School in thatched hut sums up plight of primary education in Odisha, India (Source: OrissaPost)

BNDP Nalakul project primery school resized School in thatched hut sums up plight of primary education in Odisha, India (Source: OrissaPost)
Bhandaripokhari: A thatched hut with a leaking roof and crumbling walls functions as a primary school in a remote village of Bhadrak district, in a telling example of the doldrums that our primary education – particularly in rural areas – continues to be mired in.
The Kumbharia Project Primary School – located at Kumbharia village under Bhandaripokhari block – resembles more of an abandoned hut than a school. Around 25 children studying here from Classes I to V continue to be the sufferers of a system that accords them little importance.
The wretched condition of the school speaks volumes of the sorry state that primary education finds itself in despite the state and Central governments laying thrust on its development by implementing a host of programmes.
Primary education at several places in the district is either plagued by inadequate infrastructure or shortage of teachers.
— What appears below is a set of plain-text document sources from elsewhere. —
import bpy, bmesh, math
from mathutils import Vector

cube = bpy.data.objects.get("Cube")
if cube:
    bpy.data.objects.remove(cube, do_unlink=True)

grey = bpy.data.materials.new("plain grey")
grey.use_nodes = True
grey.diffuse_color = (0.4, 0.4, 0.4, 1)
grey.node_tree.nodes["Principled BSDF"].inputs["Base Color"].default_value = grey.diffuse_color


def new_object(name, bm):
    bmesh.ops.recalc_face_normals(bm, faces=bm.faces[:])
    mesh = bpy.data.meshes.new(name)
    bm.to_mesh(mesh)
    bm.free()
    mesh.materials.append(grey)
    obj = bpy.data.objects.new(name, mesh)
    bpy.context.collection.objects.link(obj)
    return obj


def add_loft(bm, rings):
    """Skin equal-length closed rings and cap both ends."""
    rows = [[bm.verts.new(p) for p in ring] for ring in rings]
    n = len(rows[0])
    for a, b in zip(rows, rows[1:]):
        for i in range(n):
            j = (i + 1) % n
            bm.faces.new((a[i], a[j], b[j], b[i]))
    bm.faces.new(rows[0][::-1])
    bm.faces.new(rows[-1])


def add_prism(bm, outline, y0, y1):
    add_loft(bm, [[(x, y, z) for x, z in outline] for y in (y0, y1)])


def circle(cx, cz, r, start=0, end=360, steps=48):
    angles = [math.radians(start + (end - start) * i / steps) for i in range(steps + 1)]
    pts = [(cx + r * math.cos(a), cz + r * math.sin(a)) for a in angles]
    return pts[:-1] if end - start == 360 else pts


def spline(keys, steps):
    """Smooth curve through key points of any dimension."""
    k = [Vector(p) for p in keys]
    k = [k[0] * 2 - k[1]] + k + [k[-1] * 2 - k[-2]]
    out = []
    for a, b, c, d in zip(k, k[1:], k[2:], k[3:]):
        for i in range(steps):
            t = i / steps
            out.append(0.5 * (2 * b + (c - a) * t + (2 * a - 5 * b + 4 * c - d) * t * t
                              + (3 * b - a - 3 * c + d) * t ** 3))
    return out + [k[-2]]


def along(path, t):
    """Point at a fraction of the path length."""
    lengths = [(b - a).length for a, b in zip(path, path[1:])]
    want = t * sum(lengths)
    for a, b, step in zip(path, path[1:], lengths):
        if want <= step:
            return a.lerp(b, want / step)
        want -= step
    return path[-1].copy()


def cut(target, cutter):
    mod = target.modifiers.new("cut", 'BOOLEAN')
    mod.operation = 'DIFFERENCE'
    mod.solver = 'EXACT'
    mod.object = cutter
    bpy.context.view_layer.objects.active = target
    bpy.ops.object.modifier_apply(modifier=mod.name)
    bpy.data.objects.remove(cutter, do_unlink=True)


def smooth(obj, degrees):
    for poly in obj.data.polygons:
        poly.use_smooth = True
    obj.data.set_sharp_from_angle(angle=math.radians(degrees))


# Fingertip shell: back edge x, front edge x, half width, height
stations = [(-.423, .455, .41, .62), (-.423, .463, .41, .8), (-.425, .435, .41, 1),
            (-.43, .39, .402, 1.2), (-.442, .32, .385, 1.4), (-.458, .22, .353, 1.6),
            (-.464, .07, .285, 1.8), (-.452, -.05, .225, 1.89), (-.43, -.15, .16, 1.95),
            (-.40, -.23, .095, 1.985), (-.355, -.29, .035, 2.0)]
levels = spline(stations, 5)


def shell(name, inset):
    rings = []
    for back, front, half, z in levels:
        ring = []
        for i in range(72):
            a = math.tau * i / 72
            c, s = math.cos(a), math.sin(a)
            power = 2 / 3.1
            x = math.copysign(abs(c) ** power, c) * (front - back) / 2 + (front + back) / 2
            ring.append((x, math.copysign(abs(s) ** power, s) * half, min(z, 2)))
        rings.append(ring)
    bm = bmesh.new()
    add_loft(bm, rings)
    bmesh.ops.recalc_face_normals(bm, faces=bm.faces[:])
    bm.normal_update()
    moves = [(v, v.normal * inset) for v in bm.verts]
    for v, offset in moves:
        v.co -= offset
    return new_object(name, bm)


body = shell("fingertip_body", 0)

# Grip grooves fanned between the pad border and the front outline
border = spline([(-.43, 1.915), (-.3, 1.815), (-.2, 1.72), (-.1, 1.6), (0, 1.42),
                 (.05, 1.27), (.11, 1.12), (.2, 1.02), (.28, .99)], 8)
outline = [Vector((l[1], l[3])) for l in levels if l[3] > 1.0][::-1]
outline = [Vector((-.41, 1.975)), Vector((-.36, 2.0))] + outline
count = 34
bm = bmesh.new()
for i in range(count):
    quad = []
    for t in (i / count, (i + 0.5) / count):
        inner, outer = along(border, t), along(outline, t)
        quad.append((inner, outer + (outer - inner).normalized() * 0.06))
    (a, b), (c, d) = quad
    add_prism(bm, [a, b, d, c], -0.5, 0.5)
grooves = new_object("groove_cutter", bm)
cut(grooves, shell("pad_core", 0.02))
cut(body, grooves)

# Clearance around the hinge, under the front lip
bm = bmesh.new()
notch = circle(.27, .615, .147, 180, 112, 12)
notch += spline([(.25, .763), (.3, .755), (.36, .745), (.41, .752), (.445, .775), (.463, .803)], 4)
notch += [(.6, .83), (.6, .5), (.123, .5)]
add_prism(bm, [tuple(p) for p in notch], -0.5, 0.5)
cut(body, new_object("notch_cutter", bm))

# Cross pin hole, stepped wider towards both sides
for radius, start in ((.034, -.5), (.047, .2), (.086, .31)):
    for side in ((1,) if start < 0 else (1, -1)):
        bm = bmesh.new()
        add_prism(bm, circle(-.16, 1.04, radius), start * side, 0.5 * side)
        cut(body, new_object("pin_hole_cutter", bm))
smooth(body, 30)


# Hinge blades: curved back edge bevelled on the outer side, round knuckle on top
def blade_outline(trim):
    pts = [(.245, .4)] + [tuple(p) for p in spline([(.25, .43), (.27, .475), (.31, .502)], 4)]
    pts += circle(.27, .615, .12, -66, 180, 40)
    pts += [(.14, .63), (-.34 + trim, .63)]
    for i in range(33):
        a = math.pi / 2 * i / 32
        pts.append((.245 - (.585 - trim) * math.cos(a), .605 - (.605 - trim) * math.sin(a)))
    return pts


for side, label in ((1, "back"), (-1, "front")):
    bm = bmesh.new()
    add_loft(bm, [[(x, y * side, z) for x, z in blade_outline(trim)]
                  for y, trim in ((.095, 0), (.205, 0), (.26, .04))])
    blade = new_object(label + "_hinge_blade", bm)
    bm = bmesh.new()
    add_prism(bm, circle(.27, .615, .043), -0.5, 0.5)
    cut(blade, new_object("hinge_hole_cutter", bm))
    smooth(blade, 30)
The Kumbharia primary school was set up in 2008 with efforts of the villagers, but the government has failed to put necessary infrastructure in place even after eight years. 
The thatched hut accommodates 25 students. Two teachers have been appointed at the school but they find if difficult to teach all students at one place.
The school lacks a kitchen and drinking water supply is non-existent. 
With no furniture, students have to sit on the floor while teachers have to make do with plastic chairs.

Walls have not been plastered while bricks are seen to be crumbling. The hut is in an unsafe condition and unprotected too, in the absence of doors and windows.
Records and other documents of the school are placed by the headmaster in his bags.
As there is no kitchen for the school, mid-day meals are cooked in the open. In rainy season, cook Haras Rout finds it difficult to prepare meals.

“In the rainy season, I face a lot of problems while cooking in the open,” the cook rued. 
The woes of students and teachers multiply when floodwaters from the Baitarani enter the hut, making it impossible for classes to be conducted.
Teachers lament that classes are being held just as a formality, as to expect that children would be able to learn anything of substance in such wretched conditions would be expecting too much.

A villager Nilamani Nayak said the place on which the hut stands – in a low-lying area – was donated by two villagers. “The education department should at least erect a building from which the school can run,” Nayak said. 
Teacher Bhagirathi Sethi said they feel uncomfortable teaching students in such inhospitable conditions.

“The school has no land of its own. A patch of government land is located behind the school. We have applied to the tehsil administration to allot a plot to the school,” headmaster Binod Bihari Barik said.
Locals alleged that the Sarva Sikhhya Abhiyan authorities have turned a blind eye to the deplorable condition of the primary school